_ASSIGNED TASK_: Look through the data below. Pick out the lines holding the string "inputs".

Segment Start: ENTRIES SUPPLIED

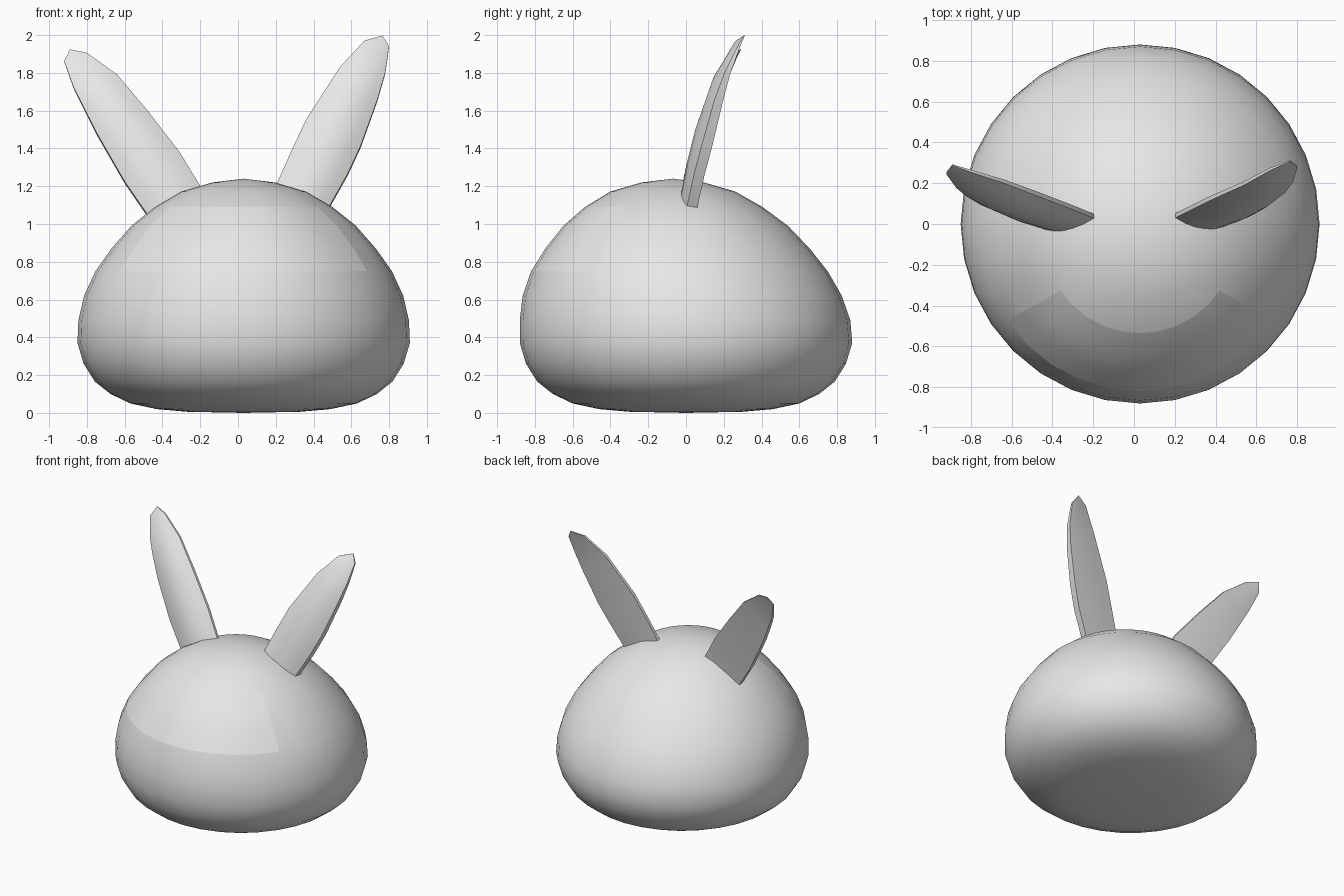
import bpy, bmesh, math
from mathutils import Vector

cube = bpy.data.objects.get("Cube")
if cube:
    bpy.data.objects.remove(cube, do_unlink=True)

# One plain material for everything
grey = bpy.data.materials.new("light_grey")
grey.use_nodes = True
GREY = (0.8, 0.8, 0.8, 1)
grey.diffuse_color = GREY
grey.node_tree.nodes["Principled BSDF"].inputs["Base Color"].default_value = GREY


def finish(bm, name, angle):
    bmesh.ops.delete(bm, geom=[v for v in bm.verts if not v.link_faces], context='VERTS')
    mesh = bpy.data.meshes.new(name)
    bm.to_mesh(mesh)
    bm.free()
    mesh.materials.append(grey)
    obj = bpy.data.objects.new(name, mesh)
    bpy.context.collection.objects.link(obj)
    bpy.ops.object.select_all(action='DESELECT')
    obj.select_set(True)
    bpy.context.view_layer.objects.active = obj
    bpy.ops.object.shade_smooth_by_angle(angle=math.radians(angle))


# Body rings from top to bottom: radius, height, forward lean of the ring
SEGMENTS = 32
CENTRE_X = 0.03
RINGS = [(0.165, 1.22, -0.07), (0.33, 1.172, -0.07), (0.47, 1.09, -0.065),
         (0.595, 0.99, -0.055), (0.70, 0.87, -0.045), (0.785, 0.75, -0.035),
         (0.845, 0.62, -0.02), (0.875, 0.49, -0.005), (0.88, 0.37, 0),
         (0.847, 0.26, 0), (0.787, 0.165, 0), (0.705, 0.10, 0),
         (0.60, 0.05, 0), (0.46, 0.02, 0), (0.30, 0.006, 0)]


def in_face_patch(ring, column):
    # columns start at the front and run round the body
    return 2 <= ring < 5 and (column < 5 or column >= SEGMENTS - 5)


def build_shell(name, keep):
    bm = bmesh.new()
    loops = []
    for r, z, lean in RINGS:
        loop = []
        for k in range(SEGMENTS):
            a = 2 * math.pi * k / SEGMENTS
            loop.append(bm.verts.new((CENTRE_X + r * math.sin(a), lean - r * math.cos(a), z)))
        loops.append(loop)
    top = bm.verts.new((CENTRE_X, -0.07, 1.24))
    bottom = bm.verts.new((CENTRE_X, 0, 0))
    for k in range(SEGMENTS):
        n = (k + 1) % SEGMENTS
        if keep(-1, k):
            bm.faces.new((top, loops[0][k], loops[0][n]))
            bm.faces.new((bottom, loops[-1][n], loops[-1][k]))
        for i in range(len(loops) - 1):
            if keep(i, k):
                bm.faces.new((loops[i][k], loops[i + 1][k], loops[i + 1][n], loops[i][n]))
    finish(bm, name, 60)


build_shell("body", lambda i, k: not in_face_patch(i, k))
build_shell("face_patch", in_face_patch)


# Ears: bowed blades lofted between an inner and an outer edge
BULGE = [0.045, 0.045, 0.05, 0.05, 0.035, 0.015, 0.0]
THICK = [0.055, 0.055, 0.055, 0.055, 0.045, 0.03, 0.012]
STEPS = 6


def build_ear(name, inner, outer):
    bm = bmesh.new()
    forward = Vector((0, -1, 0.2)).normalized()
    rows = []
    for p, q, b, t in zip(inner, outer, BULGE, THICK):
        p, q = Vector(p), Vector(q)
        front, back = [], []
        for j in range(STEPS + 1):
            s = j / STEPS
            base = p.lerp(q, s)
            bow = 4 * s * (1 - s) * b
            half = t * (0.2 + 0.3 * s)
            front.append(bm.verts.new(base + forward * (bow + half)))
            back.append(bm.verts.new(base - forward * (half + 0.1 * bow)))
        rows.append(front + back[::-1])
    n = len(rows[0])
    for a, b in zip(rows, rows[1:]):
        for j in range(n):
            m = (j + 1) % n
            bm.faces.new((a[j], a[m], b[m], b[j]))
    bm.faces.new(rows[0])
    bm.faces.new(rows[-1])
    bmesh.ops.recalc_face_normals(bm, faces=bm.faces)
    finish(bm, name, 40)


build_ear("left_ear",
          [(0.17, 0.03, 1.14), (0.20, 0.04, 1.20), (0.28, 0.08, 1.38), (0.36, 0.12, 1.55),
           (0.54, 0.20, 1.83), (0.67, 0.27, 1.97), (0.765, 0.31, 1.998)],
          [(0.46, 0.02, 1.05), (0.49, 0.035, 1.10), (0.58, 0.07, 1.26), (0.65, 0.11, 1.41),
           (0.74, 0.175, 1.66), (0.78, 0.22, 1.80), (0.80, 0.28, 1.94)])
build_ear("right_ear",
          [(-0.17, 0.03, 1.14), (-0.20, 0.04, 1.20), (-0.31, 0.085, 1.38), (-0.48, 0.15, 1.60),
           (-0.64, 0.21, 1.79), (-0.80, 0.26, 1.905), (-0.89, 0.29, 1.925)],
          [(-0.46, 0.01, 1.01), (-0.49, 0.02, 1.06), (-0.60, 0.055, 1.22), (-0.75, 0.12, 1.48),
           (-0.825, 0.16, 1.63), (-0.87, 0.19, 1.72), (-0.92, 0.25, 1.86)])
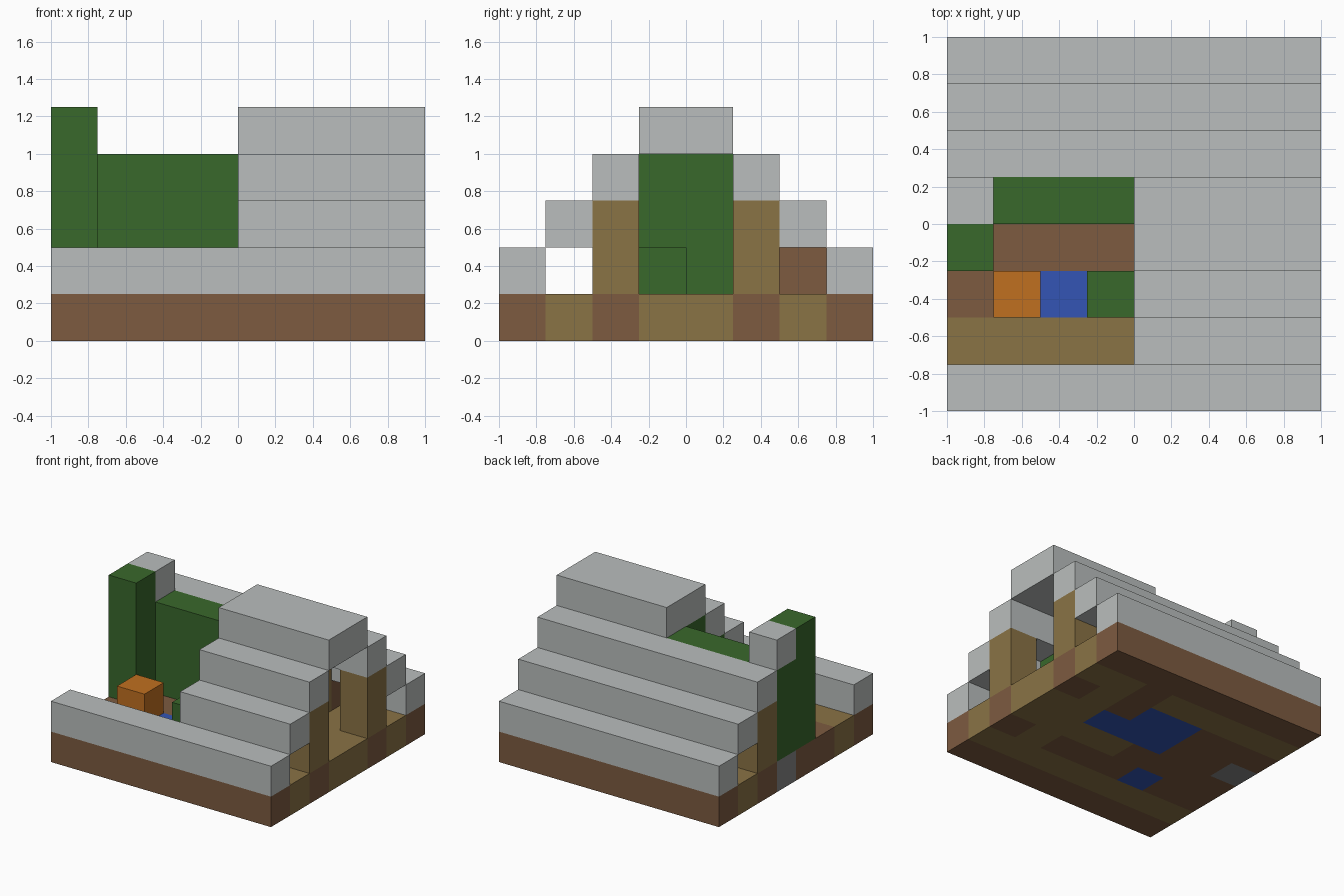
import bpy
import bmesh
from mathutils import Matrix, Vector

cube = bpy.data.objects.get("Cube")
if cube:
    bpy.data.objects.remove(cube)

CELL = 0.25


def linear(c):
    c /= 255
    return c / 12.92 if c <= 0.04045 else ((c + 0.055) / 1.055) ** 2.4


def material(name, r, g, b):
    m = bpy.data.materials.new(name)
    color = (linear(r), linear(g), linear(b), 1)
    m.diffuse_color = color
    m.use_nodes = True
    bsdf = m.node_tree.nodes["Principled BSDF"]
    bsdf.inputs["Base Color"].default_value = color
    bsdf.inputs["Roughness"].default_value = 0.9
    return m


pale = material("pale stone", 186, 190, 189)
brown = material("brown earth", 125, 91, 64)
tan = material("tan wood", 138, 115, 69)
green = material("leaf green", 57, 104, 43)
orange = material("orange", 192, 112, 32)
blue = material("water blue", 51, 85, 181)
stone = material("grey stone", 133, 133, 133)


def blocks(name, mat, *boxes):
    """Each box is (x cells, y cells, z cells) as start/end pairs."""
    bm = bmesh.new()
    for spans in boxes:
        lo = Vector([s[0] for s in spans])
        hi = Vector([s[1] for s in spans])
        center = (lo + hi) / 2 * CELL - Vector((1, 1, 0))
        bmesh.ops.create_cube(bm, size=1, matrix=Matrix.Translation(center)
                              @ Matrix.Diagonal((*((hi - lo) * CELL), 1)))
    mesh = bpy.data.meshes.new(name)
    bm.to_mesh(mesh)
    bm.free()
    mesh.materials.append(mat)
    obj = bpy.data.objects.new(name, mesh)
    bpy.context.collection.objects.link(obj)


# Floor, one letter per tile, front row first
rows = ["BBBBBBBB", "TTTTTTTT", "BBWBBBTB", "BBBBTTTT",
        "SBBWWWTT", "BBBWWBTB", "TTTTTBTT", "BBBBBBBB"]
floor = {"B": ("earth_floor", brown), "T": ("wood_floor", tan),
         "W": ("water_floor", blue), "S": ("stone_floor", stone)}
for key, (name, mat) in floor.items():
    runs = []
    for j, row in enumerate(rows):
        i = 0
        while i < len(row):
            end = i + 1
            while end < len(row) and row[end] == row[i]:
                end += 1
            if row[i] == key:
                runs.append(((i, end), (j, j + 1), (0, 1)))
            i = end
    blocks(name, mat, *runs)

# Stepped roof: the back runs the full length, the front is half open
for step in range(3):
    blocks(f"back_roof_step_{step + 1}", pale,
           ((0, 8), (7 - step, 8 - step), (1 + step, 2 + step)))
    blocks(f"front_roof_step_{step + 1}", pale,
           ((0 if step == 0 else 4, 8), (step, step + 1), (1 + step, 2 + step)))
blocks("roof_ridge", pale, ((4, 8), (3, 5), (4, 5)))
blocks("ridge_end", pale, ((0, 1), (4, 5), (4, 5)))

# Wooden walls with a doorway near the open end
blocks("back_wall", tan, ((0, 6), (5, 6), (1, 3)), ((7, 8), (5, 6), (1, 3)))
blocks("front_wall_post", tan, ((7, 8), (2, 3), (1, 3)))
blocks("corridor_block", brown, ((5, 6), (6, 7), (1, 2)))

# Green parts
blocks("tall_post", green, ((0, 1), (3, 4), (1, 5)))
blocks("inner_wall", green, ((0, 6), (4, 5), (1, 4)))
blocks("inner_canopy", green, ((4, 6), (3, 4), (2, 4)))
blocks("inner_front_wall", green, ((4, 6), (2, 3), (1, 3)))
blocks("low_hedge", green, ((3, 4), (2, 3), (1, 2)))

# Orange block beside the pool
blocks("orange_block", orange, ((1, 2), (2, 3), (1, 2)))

Segment End: ENTRIES SUPPLIED

_RESPONSE BELOW_:
grey.node_tree.nodes["Principled BSDF"].inputs["Base Color"].default_value = GREY
    bsdf.inputs["Base Color"].default_value = color
    bsdf.inputs["Roughness"].default_value = 0.9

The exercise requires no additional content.